■ Directions for this task ■
In the entries that follow, the first line to write out is the one containing "-0.14, 298, 360)]", and the last is the one containing "rim = [(0.042". Reproduce that stretch exactly, with nothing before or after it.

■ Raw data ■

<<<<

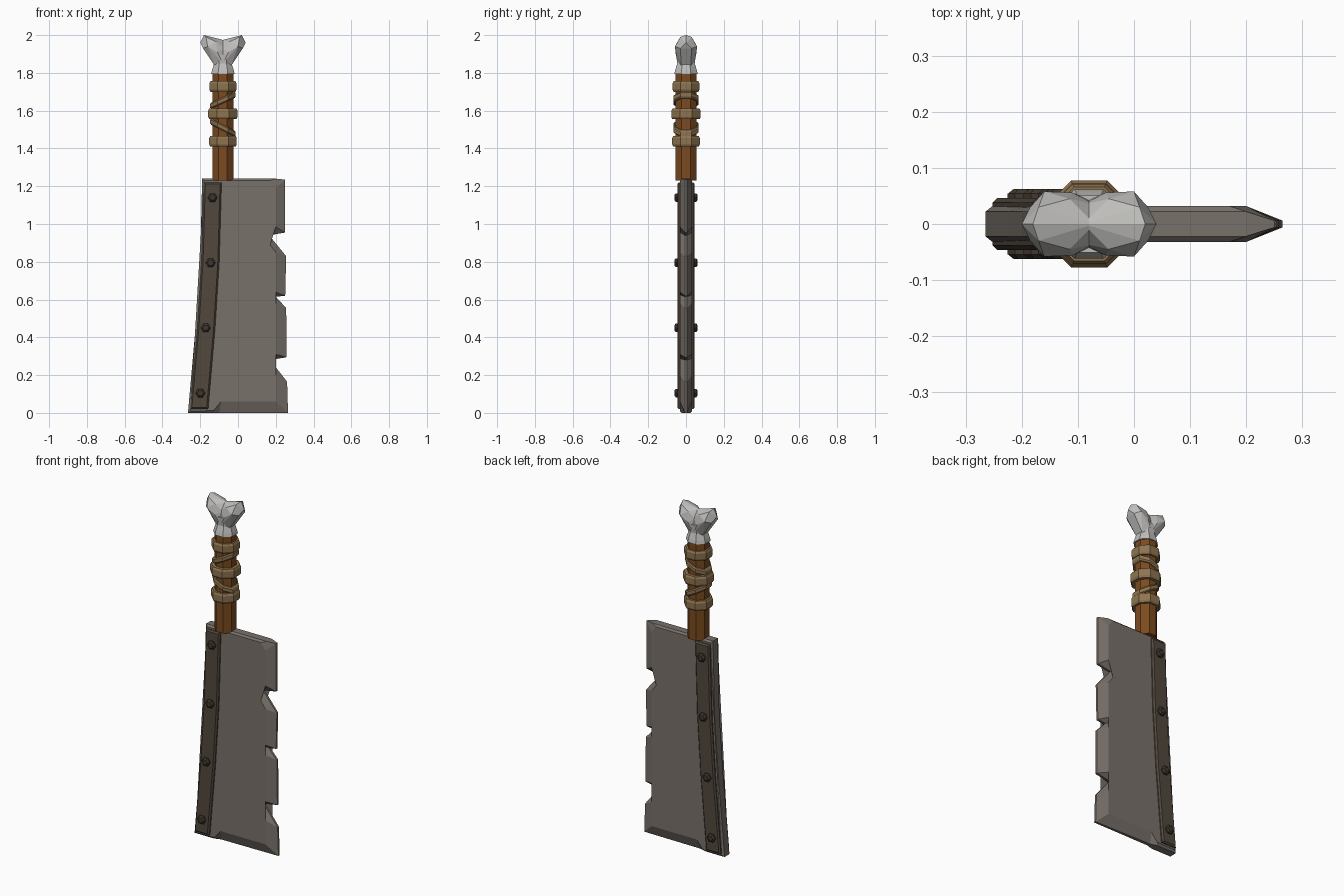
import bpy, bmesh, math
from mathutils import Vector, Matrix

cube = bpy.data.objects.get("Cube")
if cube:
    bpy.data.objects.remove(cube, do_unlink=True)


def material(name, rgb):
    mat = bpy.data.materials.new(name)
    mat.use_nodes = True
    mat.diffuse_color = (*rgb, 1)
    bsdf = mat.node_tree.nodes["Principled BSDF"]
    bsdf.inputs["Base Color"].default_value = (*rgb, 1)
    bsdf.inputs["Roughness"].default_value = 0.8
    return mat


STEEL = material("dull steel", (0.19, 0.165, 0.145))
IRON = material("brown iron", (0.085, 0.066, 0.047))
RIVET = material("dark rivet", (0.05, 0.04, 0.03))
WOOD = material("handle wood", (0.2, 0.07, 0.014))
ROPE = material("tan wrap", (0.27, 0.175, 0.08))
BONE = material("pale bone", (0.52, 0.515, 0.5))

GRIP_X = -0.08


def finish(name, bm, mat):
    bmesh.ops.recalc_face_normals(bm, faces=bm.faces)
    mesh = bpy.data.meshes.new(name)
    bm.to_mesh(mesh)
    bm.free()
    mesh.materials.append(mat)
    obj = bpy.data.objects.new(name, mesh)
    bpy.context.scene.collection.objects.link(obj)
    return obj


def bridge(bm, a, b):
    n = len(a)
    for i in range(n):
        j = (i + 1) % n
        bm.faces.new((a[i], a[j], b[j], b[i]))


def loft(bm, loops, closed=False):
    """Skin a list of point loops, capped unless the last joins the first."""
    rings = [[bm.verts.new(p) for p in loop] for loop in loops]
    for a, b in zip(rings, rings[1:]):
        bridge(bm, a, b)
    if closed:
        bridge(bm, rings[-1], rings[0])
    else:
        bm.faces.new(rings[0])
        bm.faces.new(rings[-1])


def octagon(r, z, slope=0.0):
    pts = []
    for i in range(8):
        a = math.radians(22.5 + 45 * i)
        x, y = r * math.cos(a), r * math.sin(a)
        pts.append((GRIP_X + x, y, z + slope * x))
    return pts


# Blade: outer edge x, z, inner flat x, z, half thickness of the outer edge
SPINE, EDGE = 0.022, 0.006
outline = [
    (-0.19, 1.24, -0.18, 1.23, SPINE),
    (0.2, 1.24, 0.17, 1.23, SPINE),
    (0.25, 1.235, 0.2, 1.19, EDGE),
    (0.25, 0.955, 0.2, 0.985, EDGE),
    (0.165, 0.94, 0.118, 0.957, EDGE),
    (0.255, 0.83, 0.2, 0.85, EDGE),
    (0.25, 0.62, 0.2, 0.64, EDGE),
    (0.2, 0.615, 0.165, 0.625, EDGE),
    (0.255, 0.555, 0.2, 0.58, EDGE),
    (0.258, 0.295, 0.2, 0.31, EDGE),
    (0.17, 0.28, 0.125, 0.288, EDGE),
    (0.26, 0.165, 0.2, 0.2, EDGE),
    (0.265, 0.0, 0.2, 0.06, EDGE),
    (-0.1, 0.0, -0.09, 0.06, 0.01),
    (-0.14, 0.0, -0.13, 0.012, SPINE),
    (-0.265, 0.0, -0.252, 0.01, SPINE),
    (-0.225, 0.45, -0.213, 0.45, SPINE),
    (-0.2, 0.8, -0.19, 0.8, SPINE),
]
FLAT = 0.032
bm = bmesh.new()
loft(bm, [
    [(p[2], -FLAT, p[3]) for p in outline],
    [(p[0], -p[4], p[1]) for p in outline],
    [(p[0], p[4], p[1]) for p in outline],
    [(p[2], FLAT, p[3]) for p in outline],
])
bmesh.ops.triangulate(bm, faces=[f for f in bm.faces if len(f.verts) > 4])
finish("blade", bm, STEEL)

# Reinforcing strip along the spine, showing on both faces
centres = [(-0.134, 1.22), (-0.146, 0.8), (-0.168, 0.45), (-0.205, 0.02)]


def strip_loop(y, inset):
    w = 0.047 - inset
    zs = [(x, min(max(z, 0.02 + inset), 1.22 - inset)) for x, z in centres]
    right = [(x + w, y, z) for x, z in zs]
    left = [(x - w, y, z) for x, z in reversed(zs)]
    return right + left


bm = bmesh.new()
loft(bm, [strip_loop(y, inset) for y, inset in
          ((-0.046, 0.008), (-0.038, 0), (0.038, 0), (0.046, 0.008))])
finish("spine_strip", bm, IRON)

# Hexagonal rivets on both sides
bm = bmesh.new()
for x, z in ((-0.135, 1.14), (-0.145, 0.795), (-0.171, 0.45), (-0.199, 0.105)):
    loops = []
    for y, r in ((-0.062, 0.016), (-0.054, 0.026), (0.054, 0.026), (0.062, 0.016)):
        loops.append([(x + r * math.cos(i * math.pi / 3), y,
                       z + r * math.sin(i * math.pi / 3)) for i in range(6)])
    loft(bm, loops)
finish("rivets", bm, RIVET)

# Octagonal wooden grip
bm = bmesh.new()
loft(bm, [octagon(0.06, 1.23), octagon(0.06, 1.82)])
finish("grip", bm, WOOD)


# Wrap bands: three level rings, and slanted turns between them
def band(name, r, z, height, slope=0.0):
    h = height / 2
    bm = bmesh.new()
    loft(bm, [octagon(radius, z + dz, slope) for radius, dz in
              ((0.05, -h), (r - 0.006, -h), (r, -h * 0.6), (r, h * 0.6),
               (r - 0.006, h), (0.05, h))], closed=True)
    finish(name, bm, ROPE)


for name, r, z in (("upper", 0.077, 1.728), ("middle", 0.084, 1.583), ("lower", 0.079, 1.438)):
    band(name + "_wrap", r, z, 0.056)
band("upper_slanted_wrap", 0.073, 1.655, 0.032, 0.45)
band("lower_slanted_wrap", 0.073, 1.51, 0.032, -0.5)

# Bone pommel: flared neck and two faceted knuckles
bm = bmesh.new()
loft(bm, [octagon(0.067, 1.795), octagon(0.062, 1.815),
          octagon(0.05, 1.85), octagon(0.055, 1.9)])
finish("bone_neck", bm, BONE)

half = [(0.045, 0.025, 1.84), (0.0, 0.045, 1.85), (-0.01, 0.035, 1.93),
        (0.03, 0.056, 1.91), (0.08, 0.058, 1.94), (0.105, 0.03, 1.93),
        (0.035, 0.045, 1.965), (0.09, 0.03, 1.99), (0.12, 0.0, 1.96),
        (0.1, 0.0, 2.0), (-0.01, 0.0, 1.972)]
for name, side in (("left", 1.0), ("right", -1.0)):
    bm = bmesh.new()
    for x, y, z in half:
        for sy in ((1, -1) if y else (1,)):
            bm.verts.new((GRIP_X + side * x, sy * y, z))
    bmesh.ops.convex_hull(bm, input=bm.verts)
    finish(name + "_bone_knuckle", bm, BONE)
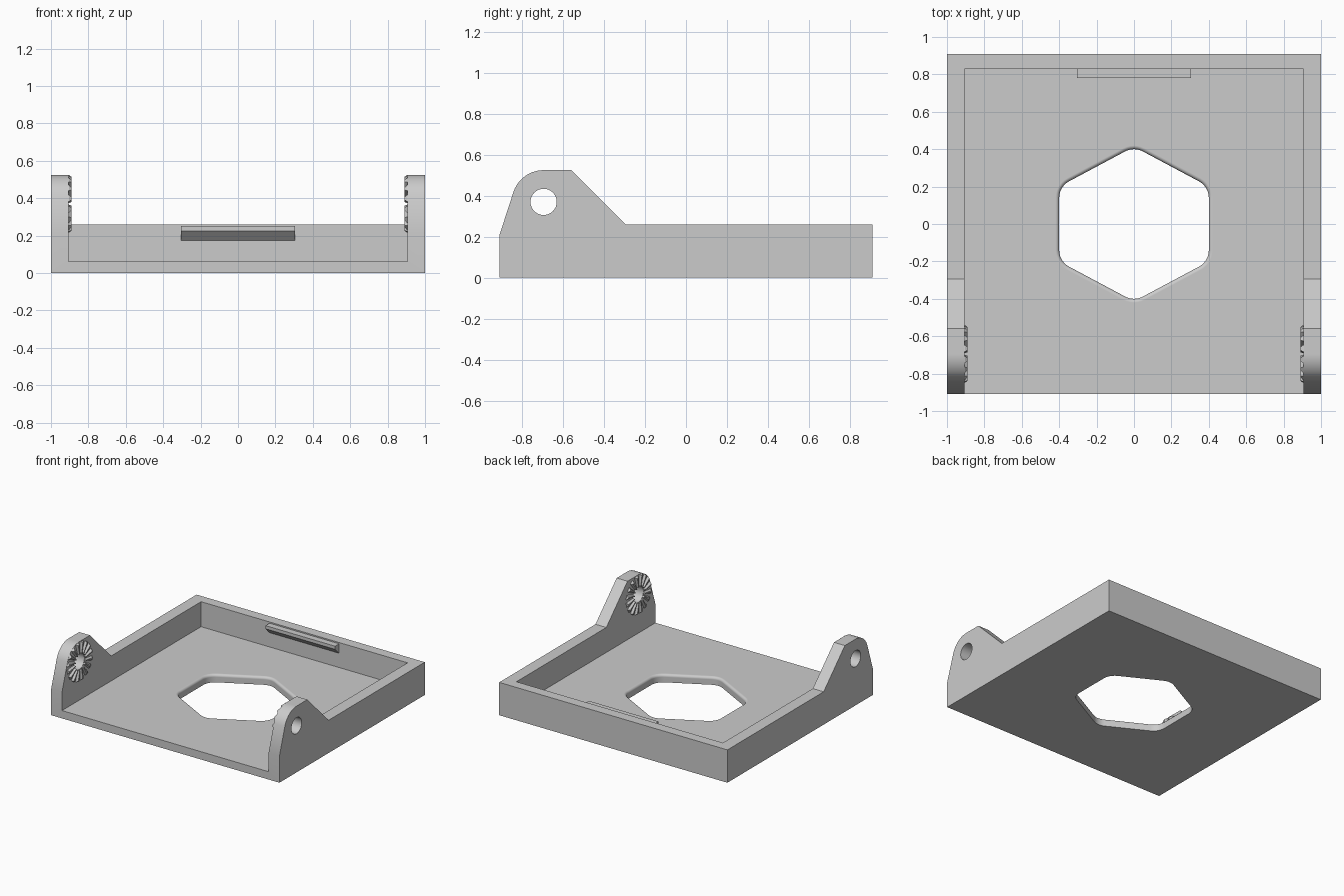
import bpy, bmesh
from math import sin, cos, pi, radians
from mathutils import Vector

cube = bpy.data.objects.get("Cube")
if cube:
    bpy.data.objects.remove(cube, do_unlink=True)

grey = bpy.data.materials.new("light grey")
grey.use_nodes = True
grey.diffuse_color = (0.6, 0.6, 0.6, 1)
grey.node_tree.nodes["Principled BSDF"].inputs["Base Color"].default_value = (0.6, 0.6, 0.6, 1)


def loft(bm, rings):
    """Skin a stack of matching rings and cap both ends."""
    loops = [[bm.verts.new(p) for p in ring] for ring in rings]
    n = len(loops[0])
    for a, b in zip(loops, loops[1:]):
        for i in range(n):
            j = (i + 1) % n
            bm.faces.new((a[i], a[j], b[j], b[i]))
    bm.faces.new(loops[0][::-1])
    bm.faces.new(loops[-1])


def make(name, solids):
    bm = bmesh.new()
    for rings in solids:
        loft(bm, rings)
    bmesh.ops.recalc_face_normals(bm, faces=bm.faces)
    mesh = bpy.data.meshes.new(name)
    bm.to_mesh(mesh)
    bm.free()
    mesh.materials.append(grey)
    obj = bpy.data.objects.new(name, mesh)
    bpy.context.collection.objects.link(obj)
    return obj


def along_x(profile, x0, x1):
    return [[(x, y, z) for y, z in profile] for x in (x0, x1)]


def activate(obj):
    bpy.ops.object.select_all(action='DESELECT')
    obj.select_set(True)
    bpy.context.view_layer.objects.active = obj


def cut(obj, cutter):
    cutter.hide_render = True
    mod = obj.modifiers.new("cut", 'BOOLEAN')
    mod.operation = 'DIFFERENCE'
    mod.solver = 'EXACT'
    mod.object = cutter
    activate(obj)
    bpy.ops.object.modifier_apply(modifier=mod.name)
    bpy.data.objects.remove(cutter, do_unlink=True)


# Tray body: side silhouette with rounded ears, run across the full width
PY, PZ, EAR = -0.695, 0.37, 0.155
arc = [(PY + EAR * cos(radians(a)), PZ + EAR * sin(radians(a)))
       for a in [161.5 - 71.5 * i / 10 for i in range(11)]]
side = [(-0.91, 0), (-0.91, 0.21)] + arc + [
    (-0.56, PZ + EAR), (-0.295, 0.26), (0.91, 0.26), (0.91, 0)]
tray = make("tray", [along_x(side, -1, 1)])

# Hollow, open at the front and top
hollow = [(-2, 0.062), (0.83, 0.062), (0.83, 2), (-2, 2)]
cut(tray, make("hollow_cutter", [along_x(hollow, -0.905, 0.905)]))

# Pivot holes through both ears
circle = [(PY + 0.064 * cos(2 * pi * i / 32), PZ + 0.064 * sin(2 * pi * i / 32))
          for i in range(32)]
cut(tray, make("pivot_cutter", [along_x(circle, -1.2, 1.2)]))


# Rounded hexagonal floor opening with a softened upper rim
def hexagon(z, grow):
    corners = [(0.3, 0.14, 0, 62), (0, 0.3, 62, 118), (-0.3, 0.14, 118, 180),
               (-0.3, -0.14, 180, 242), (0, -0.3, 242, 298), (0.3, -0.14, 298, 360)]
    ring = []
    for x, y, a0, a1 in corners:
        for i in range(7):
            a = radians(a0 + (a1 - a0) * i / 6)
            ring.append((x + (0.1 + grow) * cos(a), y + (0.1 + grow) * sin(a), z))
    return ring


rim = [(0.042 + 0.02 * sin(t), 0.02 * (1 - cos(t)))
       for t in [pi / 2 * i / 5 for i in range(6)]]
levels = [(-0.1, 0)] + rim + [(0.15, 0.02)]
cut(tray, make("opening_cutter", [[hexagon(z, g) for z, g in levels]]))

activate(tray)
bpy.ops.object.shade_smooth_by_angle(angle=radians(30))
weighted = tray.modifiers.new("flat_normals", 'WEIGHTED_NORMAL')
weighted.keep_sharp = True

# Snap ledge on the inside of the back wall, undercut below
ledge = [(0.835, 0.175), (0.83, 0.175), (0.78, 0.225), (0.78, 0.25), (0.835, 0.25)]
make("snap_ledge", [along_x(ledge, -0.305, 0.305)])

# Radial locking teeth around the pivots, on the inner ear faces
TEETH = 16
teeth = []
for k in range(TEETH):
    a = 2 * pi * (k + 0.5) / TEETH
    out = Vector((0, cos(a), sin(a)))
    across = Vector((0, -sin(a), cos(a)))
    centre = Vector((0, PY, PZ))
    rings = []
    for x, shrink, r1 in ((0.91, 1, 0.153), (0.903, 1, 0.153), (0.889, 0.35, 0.145)):
        ring = []
        for r, w in ((0.066, -0.008), (r1, -0.018), (r1, 0.018), (0.066, 0.008)):
            ring.append(centre + out * r + across * w * shrink + Vector((x, 0, 0)))
        rings.append(ring)
    teeth.append(rings)
locking_teeth = make("locking_teeth", teeth)
locking_teeth.modifiers.new("both_sides", 'MIRROR').use_axis[0] = True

>>>>

■ Exercise output ■
               (-0.3, -0.14, 180, 242), (0, -0.3, 242, 298), (0.3, -0.14, 298, 360)]
    ring = []
    for x, y, a0, a1 in corners:
        for i in range(7):
            a = radians(a0 + (a1 - a0) * i / 6)
            ring.append((x + (0.1 + grow) * cos(a), y + (0.1 + grow) * sin(a), z))
    return ring


rim = [(0.042 + 0.02 * sin(t), 0.02 * (1 - cos(t)))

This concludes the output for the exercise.